Concert II * Nov. 15-17, 1998
Soloist: Takov Kasman, piano
Program highlights: Prokofiev: Piano Concerto No. 3 in C Major, Dvorak's Symphony No. 8 in G major
Resume: Now finishing up her eighth and final year as conductor/music director of the Vermont Symphony in Burlington and her seventh year as director of the East Texas Symphony in Tyler Texas, Tamarkin's list of accomplishments is impressive--if only for the volume of work she seems to be able to accomplish. While the East Texas Symphony's annual concert series is similar in scope to our own concert schedule--there are 11 concerts per year--the Vermont Symphony offers its patrons some 45 concerts. And, although some of those are handled by guest conductors, Tamarkin conducts the bulk of them. Tamarkin also currently teaches at the University of Minnesota. She served as associate conductor of the Dallas Symphony from 1989-1994 and was music director of the Fox Valley Symphony in Appleton, Wis. from 1982-1990. She holds a master's degree in music from Northwestern University and a doctor of arts degree from Peabody Conservatory.

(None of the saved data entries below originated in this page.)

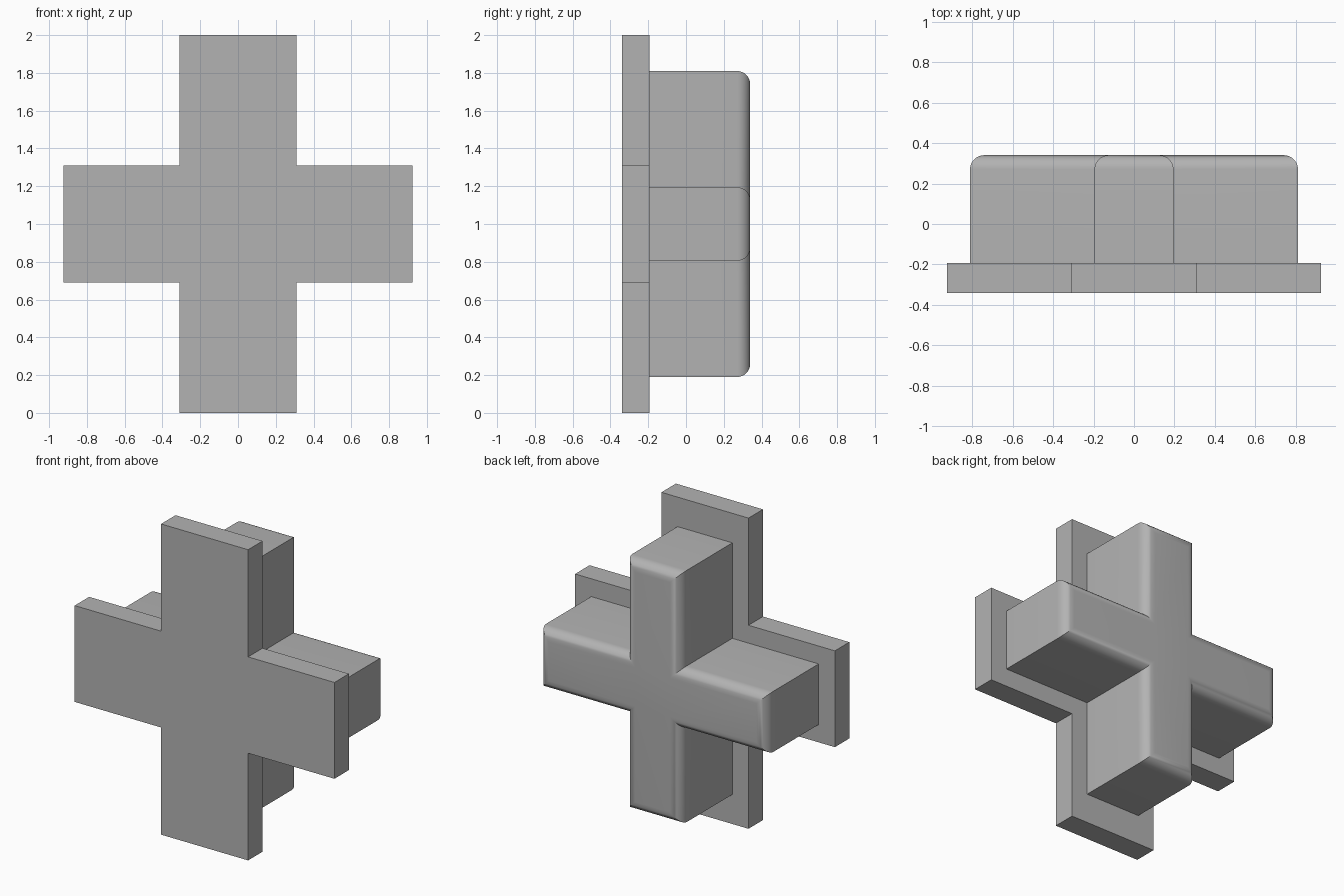
import bpy, bmesh, math

cube = bpy.data.objects.get("Cube")
if cube:
    bpy.data.objects.remove(cube, do_unlink=True)

CENTRE_Z = 1.0

grey = bpy.data.materials.new("light_grey")
grey.use_nodes = True
colour = (0.45, 0.45, 0.45, 1)
grey.diffuse_color = colour
grey.node_tree.nodes["Principled BSDF"].inputs["Base Color"].default_value = colour


def cross_prism(name, reach_x, reach_z, half, y_front, y_back, rounding=0):
    """Plus-shaped prism along y, with its back rim optionally rounded."""
    # One quarter of the outline, repeated with alternating mirroring
    outline = [(reach_x, -half), (reach_x, half), (half, half),
               (half, reach_z), (-half, reach_z), (-half, half)]
    outline += [(-x, -z) for x, z in outline]

    bm = bmesh.new()
    front = bm.faces.new([bm.verts.new((x, y_front, CENTRE_Z + z)) for x, z in outline])
    result = bmesh.ops.extrude_face_region(bm, geom=[front], use_keep_orig=True)
    back_verts = [g for g in result["geom"] if isinstance(g, bmesh.types.BMVert)]
    bmesh.ops.translate(bm, verts=back_verts, vec=(0, y_back - y_front, 0))
    bmesh.ops.recalc_face_normals(bm, faces=bm.faces)
    if rounding:
        rim = [e for e in bm.edges if all(v in back_verts for v in e.verts)]
        bmesh.ops.bevel(bm, geom=rim, offset=rounding, segments=8,
                        profile=0.5, affect='EDGES')

    mesh = bpy.data.meshes.new(name)
    bm.to_mesh(mesh)
    bm.free()
    mesh.materials.append(grey)
    obj = bpy.data.objects.new(name, mesh)
    bpy.context.collection.objects.link(obj)
    if rounding:
        bpy.ops.object.select_all(action='DESELECT')
        obj.select_set(True)
        bpy.context.view_layer.objects.active = obj
        bpy.ops.object.shade_smooth_by_angle(angle=math.radians(30))
    return obj


# Flat front flange and the narrower rounded body behind it
cross_prism("front_flange", 0.925, 1.0, 0.31, -0.34, -0.193)
cross_prism("rounded_body", 0.81, 0.81, 0.195, -0.193, 0.34, rounding=0.07)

Said to be: a consensus-builder, well-liked by her public and her musicians. Back in Burlington, Tamarkin is popularly known as "our Kate" and thought of as a welcome contrast to her predecessor, a dictatorial type. Tamarkin is said to be "very egalitarian" in her interactions with musicians, someone who is very interested in focusing on emerging artists and community outreach. The Vermont Symphony's territory includes rural, outlying areas and Tamarkin has reportedly worked hard to bring the symphony to members of the public who might not otherwise get to hear her.
Watch/listen for: An enthusiastic conducting style, Tamarkin is especially fond of what one source described as "real, lively music." For her tryout in Vermont, she reportedly chose Shostakovich's challenging 10th Symphony and "played the heck out of it." The tricky part of her series in Monterey County may be the Prokofiev piano concerto. A competent conductor, Tamarkin nonetheless "gets really nervous in concertos," reports one source. "It's almost like you don't feel safe coming out of [improvisational] cadenzas and stuff. You do, but there's always a little tiny edge of fear."
Bottom line: If Tamarkin can pull off her audition, she might be a great pick for the Monterey Symphony. As one of a very few number of female conductors, she'd automatically put the symphony on the map and create a buzz in the musical community. Her enthusiasm and community appeal could help blur recent memories of symphony doldrums.